It’s been a while! Over four months, apparently (WordPress helpfully pointed out my lack of writing achievement a few days ago. But at the time, consuming mince pies was more of a priority).
And I can’t say I have much of an excuse for my absence, except an acute case of ‘Couldnotbebothereditis‘. It’s fair to say I’ve experienced one of my most intense terms at school since qualifying, which has left me drained at times. However, I’ve still managed to do other things, just that picking up the lappy hasn’t floated my boat.
So, I thought I would do a quick round-up of what I’ve been up to since August – because I suspect you’re all falling over yourselves to know… 😉 Also commonly known as ‘shoehorning a post in before the end of the year‘!
The school summer holidays; Forty plus days of no work and having time to catch up on lost sleep, half-read books and to get out exploring.
But despite being in the midst of a storm as I type, which has brought some much needed rain, for weeks the whole of the country has experienced soaring temperatures which has seen me retreat to a darkened room faster than a vampire evading a crispy death!
I don’t do hot.
So I’ve found myself (among other, cooling, lets-not-use-much-energy activities) returning to video games. I’ve always considered myself a gamer – not a proper one, with a multi-platform set-up, a swivel chair and my own Twitch channel. More that I’m someone who likes to dabble in different games, dip a toe in and move on to something else when I can’t conquer a level.

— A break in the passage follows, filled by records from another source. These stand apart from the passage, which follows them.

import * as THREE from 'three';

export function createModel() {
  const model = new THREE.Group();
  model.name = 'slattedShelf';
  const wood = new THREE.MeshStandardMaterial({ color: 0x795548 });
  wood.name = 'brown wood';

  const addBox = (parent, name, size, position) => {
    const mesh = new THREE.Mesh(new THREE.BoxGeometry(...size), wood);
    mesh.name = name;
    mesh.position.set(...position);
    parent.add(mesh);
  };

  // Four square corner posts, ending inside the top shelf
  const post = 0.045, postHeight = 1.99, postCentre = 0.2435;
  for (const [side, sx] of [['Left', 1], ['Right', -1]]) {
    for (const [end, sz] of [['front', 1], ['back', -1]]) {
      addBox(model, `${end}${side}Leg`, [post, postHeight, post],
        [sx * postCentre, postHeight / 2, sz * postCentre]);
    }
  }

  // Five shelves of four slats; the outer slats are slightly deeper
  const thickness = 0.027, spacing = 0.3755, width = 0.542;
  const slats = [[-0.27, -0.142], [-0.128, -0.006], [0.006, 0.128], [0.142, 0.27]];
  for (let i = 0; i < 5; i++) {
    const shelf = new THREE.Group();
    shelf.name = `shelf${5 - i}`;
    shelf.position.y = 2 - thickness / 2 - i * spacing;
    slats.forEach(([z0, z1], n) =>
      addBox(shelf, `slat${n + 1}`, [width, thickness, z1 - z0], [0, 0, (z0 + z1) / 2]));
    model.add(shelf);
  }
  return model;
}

You know, like every other hobby I’ve ever had. 😉
Hello and how are we all on this first day of June?
Since posting every day in April (*cough, cough) to accomplish the A-Z challenge, I’ve taken a month off from the blog to catch up on
sleep other activities.
‘Where have you been?’ I hear you ask. Well, I’ve been to Africa to feed lions.
Out of the two options, feeding lions probably seems the less likely but that is exactly what I had the marvellous opportunity to do!
It’s the start of a new year and we are awash with adverts and articles tempting you to jet off to foreign shores, encouraging you get out and find the new you…but not before you sign over your life savings for a subscription to the local gym which you’ll avoid like the Plague after the first week!
As we’re on day three of January, I’m a little late with jumping on this self-improvement bandwagon, but I’m jumping nonetheless. Now, I’m perfectly aware I have a bit of a reputation – consistency is not my strong point and in the past, the only success I’ve had with my resolutions has been the ability to pronounce the word with my short-tongue!
So I don’t make them. As such…
Do you remember my Bucket List post of 2016? Well, two years on from my ‘oh-my-I-get-old-this-year‘ wish list and I can say I have ticked two items off the list: visiting Iceland and publishing a book.
Riddles and Puzzles. Ciphers and cryptograms. Mysteries and folklore.
I fancy myself as being quite good at working them out but in reality, I’d be kicked out of any lectures by Robert Langdon before even being allowed through the door!
But my lack of expertise doesn’t stop me wanting to conquer a coded challenge so when a local mystery began to unfold a few weeks ago, I was eager to get cracking.
It all started with a small news story, that gained momentum on social media, of some mysterious, ancient looking crates found in abandoned tunnels under The Land of Green Ginger.
Now, despite having a particularly magical (and therefore fictional) sounding name, this place does exist within my home town of Hull. A small street in the city centre, it is often attributed with housing the world’s smallest window, within the George Hotel.
The tunnels, among many beneath the city streets, were once possibly used for smuggling, as much of the now paved centre was originally the docks, and some were reportedly used by monks to move items from their monasteries. So, a discovery of this nature was not completely unusual but was nevertheless exciting.